REQUIREMENT: When you restate the entries that follow, keep every word exactly and drop the pictures.

DATA TO EXAMINE:
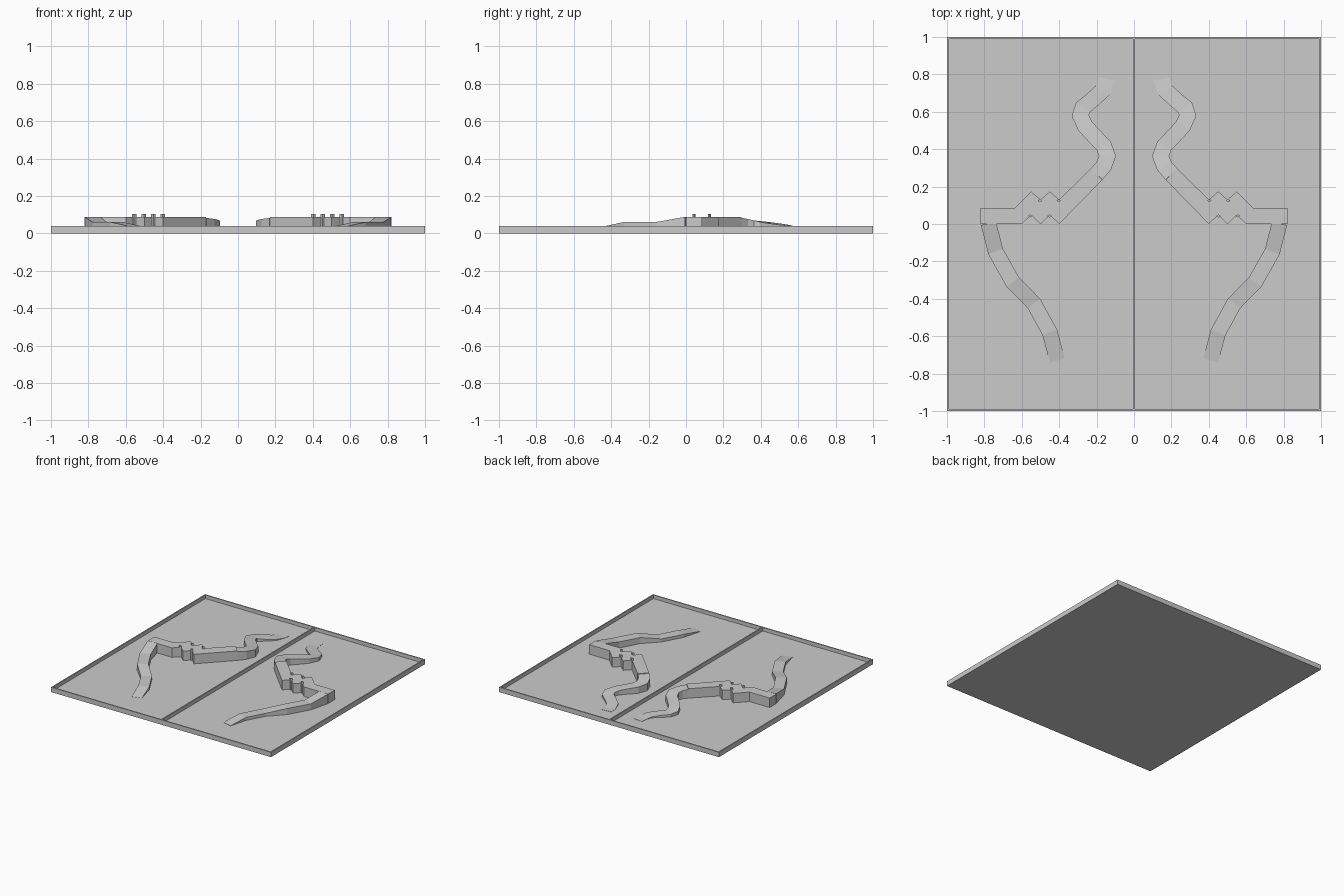
import bpy, bmesh
from mathutils import Vector

if "Cube" in bpy.data.objects:
    bpy.data.objects.remove(bpy.data.objects["Cube"])

FLOOR, RIM, TOP, T = 0.01, 0.04, 0.088, 0.01


def finish(bm, name, mirror=False):
    bmesh.ops.recalc_face_normals(bm, faces=bm.faces[:])
    me = bpy.data.meshes.new(name)
    bm.to_mesh(me)
    bm.free()
    ob = bpy.data.objects.new(name, me)
    bpy.context.collection.objects.link(ob)
    if mirror:
        ob.modifiers.new("mirror", 'MIRROR').use_axis[0] = True
    return ob


def box(name, x0, x1, y0, y1, z0, z1):
    bm = bmesh.new()
    bmesh.ops.create_cube(bm, size=1)
    for v in bm.verts:
        v.co = ((x0, x1)[v.co.x > 0], (y0, y1)[v.co.y > 0], (z0, z1)[v.co.z > 0])
    return finish(bm, name)


def prism(name, outline, z0, z1):
    bm = bmesh.new()
    face = bm.faces.new([bm.verts.new((x, y, z0)) for x, y in outline])
    ext = bmesh.ops.extrude_face_region(bm, geom=[face], use_keep_orig=True)
    for g in ext["geom"]:
        if isinstance(g, bmesh.types.BMVert):
            g.co.z = z1
    return finish(bm, name, True)


def ribbon(name, path, width, first_dir):
    """Mitred wall along a path of (x, y, top height)."""
    bm = bmesh.new()
    pts = [Vector(p[:2]) for p in path]
    rings = []
    for i, p in enumerate(pts):
        b = (pts[i + 1] - p).normalized() if i < len(pts) - 1 else None
        a = (p - pts[i - 1]).normalized() if i else first_dir or b
        b = b or a
        d = (a + b).normalized()
        off = Vector((-d.y, d.x)) * width / 2 / d.dot(b)
        z = path[i][2]
        l, r = p + off, p - off
        rings.append([bm.verts.new(c) for c in (
            (l.x, l.y, 0.004), (l.x, l.y, z), (r.x, r.y, z), (r.x, r.y, 0.004))])
    for q, s in zip(rings, rings[1:]):
        for k in range(4):
            bm.faces.new((q[k], q[(k + 1) % 4], s[(k + 1) % 4], s[k]))
    bm.faces.new(rings[0])
    bm.faces.new(rings[-1])
    return finish(bm, name, True)


# Tray floor, raised rim and centre divider
bm = bmesh.new()
loops = []
for s, z in ((1, 0), (1, RIM), (1 - T, RIM), (1 - T, FLOOR)):
    loops.append([bm.verts.new((x * s, y * s, z)) for x, y in ((-1, -1), (1, -1), (1, 1), (-1, 1))])
for q, s in zip(loops, loops[1:]):
    for k in range(4):
        bm.faces.new((q[k], q[(k + 1) % 4], s[(k + 1) % 4], s[k]))
bm.faces.new(loops[0])
bm.faces.new(loops[-1])
finish(bm, "tray")
box("centre_divider", -T / 2, T / 2, -1 + T, 1 - T, 0.004, RIM)

# Zigzag middle wall
prism("zigzag_wall", [
    (-.82, 0), (-.60, 0), (-.55, .048), (-.50, 0), (-.45, .048), (-.40, 0),
    (-.17, .235), (-.23, .298), (-.40, .13), (-.45, .174), (-.50, .13),
    (-.55, .174), (-.637, .085), (-.82, .085)], 0.004, TOP)

# Small posts in the notches of the zigzag
for i, (x, y) in enumerate(((-.555, .043), (-.503, .125), (-.452, .043), (-.403, .125))):
    r = 0.012
    prism(f"notch_post_{i + 1}", [(x - r, y), (x, y - r * .7), (x + r, y), (x, y + r * .7)],
          0.004, 0.104)

# Winding back ramp, sloping down towards the back
curve = [(-.20, .266), (-.162, .31), (-.142, .363), (-.162, .418), (-.214, .472),
         (-.262, .525), (-.287, .58), (-.273, .623), (-.225, .662), (-.17, .712),
         (-.146, .775), (-.142, .83)]
ribbon("back_ramp", [(x, y, max(.0115, TOP - .144 * (y - .23))) for x, y in curve],
       0.086, Vector((1, 1)).normalized())

# Stepped front ramp: slopes alternating with landings
ribbon("front_ramp", [(-.777, 0, TOP), (-.74, -.147, .06), (-.648, -.31, .06),
                      (-.535, -.425, .035), (-.45, -.58, .035), (-.41, -.73, .0115)],
       0.083, Vector((0, -1)))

RESULT:
import bpy, bmesh
from mathutils import Vector

if "Cube" in bpy.data.objects:
    bpy.data.objects.remove(bpy.data.objects["Cube"])

FLOOR, RIM, TOP, T = 0.01, 0.04, 0.088, 0.01


def finish(bm, name, mirror=False):
    bmesh.ops.recalc_face_normals(bm, faces=bm.faces[:])
    me = bpy.data.meshes.new(name)
    bm.to_mesh(me)
    bm.free()
    ob = bpy.data.objects.new(name, me)
    bpy.context.collection.objects.link(ob)
    if mirror:
        ob.modifiers.new("mirror", 'MIRROR').use_axis[0] = True
    return ob


def box(name, x0, x1, y0, y1, z0, z1):
    bm = bmesh.new()
    bmesh.ops.create_cube(bm, size=1)
    for v in bm.verts:
        v.co = ((x0, x1)[v.co.x > 0], (y0, y1)[v.co.y > 0], (z0, z1)[v.co.z > 0])
    return finish(bm, name)


def prism(name, outline, z0, z1):
    bm = bmesh.new()
    face = bm.faces.new([bm.verts.new((x, y, z0)) for x, y in outline])
    ext = bmesh.ops.extrude_face_region(bm, geom=[face], use_keep_orig=True)
    for g in ext["geom"]:
        if isinstance(g, bmesh.types.BMVert):
            g.co.z = z1
    return finish(bm, name, True)


def ribbon(name, path, width, first_dir):
    """Mitred wall along a path of (x, y, top height)."""
    bm = bmesh.new()
    pts = [Vector(p[:2]) for p in path]
    rings = []
    for i, p in enumerate(pts):
        b = (pts[i + 1] - p).normalized() if i < len(pts) - 1 else None
        a = (p - pts[i - 1]).normalized() if i else first_dir or b
        b = b or a
        d = (a + b).normalized()
        off = Vector((-d.y, d.x)) * width / 2 / d.dot(b)
        z = path[i][2]
        l, r = p + off, p - off
        rings.append([bm.verts.new(c) for c in (
            (l.x, l.y, 0.004), (l.x, l.y, z), (r.x, r.y, z), (r.x, r.y, 0.004))])
    for q, s in zip(rings, rings[1:]):
        for k in range(4):
            bm.faces.new((q[k], q[(k + 1) % 4], s[(k + 1) % 4], s[k]))
    bm.faces.new(rings[0])
    bm.faces.new(rings[-1])
    return finish(bm, name, True)


# Tray floor, raised rim and centre divider
bm = bmesh.new()
loops = []
for s, z in ((1, 0), (1, RIM), (1 - T, RIM), (1 - T, FLOOR)):
    loops.append([bm.verts.new((x * s, y * s, z)) for x, y in ((-1, -1), (1, -1), (1, 1), (-1, 1))])
for q, s in zip(loops, loops[1:]):
    for k in range(4):
        bm.faces.new((q[k], q[(k + 1) % 4], s[(k + 1) % 4], s[k]))
bm.faces.new(loops[0])
bm.faces.new(loops[-1])
finish(bm, "tray")
box("centre_divider", -T / 2, T / 2, -1 + T, 1 - T, 0.004, RIM)

# Zigzag middle wall
prism("zigzag_wall", [
    (-.82, 0), (-.60, 0), (-.55, .048), (-.50, 0), (-.45, .048), (-.40, 0),
    (-.17, .235), (-.23, .298), (-.40, .13), (-.45, .174), (-.50, .13),
    (-.55, .174), (-.637, .085), (-.82, .085)], 0.004, TOP)

# Small posts in the notches of the zigzag
for i, (x, y) in enumerate(((-.555, .043), (-.503, .125), (-.452, .043), (-.403, .125))):
    r = 0.012
    prism(f"notch_post_{i + 1}", [(x - r, y), (x, y - r * .7), (x + r, y), (x, y + r * .7)],
          0.004, 0.104)

# Winding back ramp, sloping down towards the back
curve = [(-.20, .266), (-.162, .31), (-.142, .363), (-.162, .418), (-.214, .472),
         (-.262, .525), (-.287, .58), (-.273, .623), (-.225, .662), (-.17, .712),
         (-.146, .775), (-.142, .83)]
ribbon("back_ramp", [(x, y, max(.0115, TOP - .144 * (y - .23))) for x, y in curve],
       0.086, Vector((1, 1)).normalized())

# Stepped front ramp: slopes alternating with landings
ribbon("front_ramp", [(-.777, 0, TOP), (-.74, -.147, .06), (-.648, -.31, .06),
                      (-.535, -.425, .035), (-.45, -.58, .035), (-.41, -.73, .0115)],
       0.083, Vector((0, -1)))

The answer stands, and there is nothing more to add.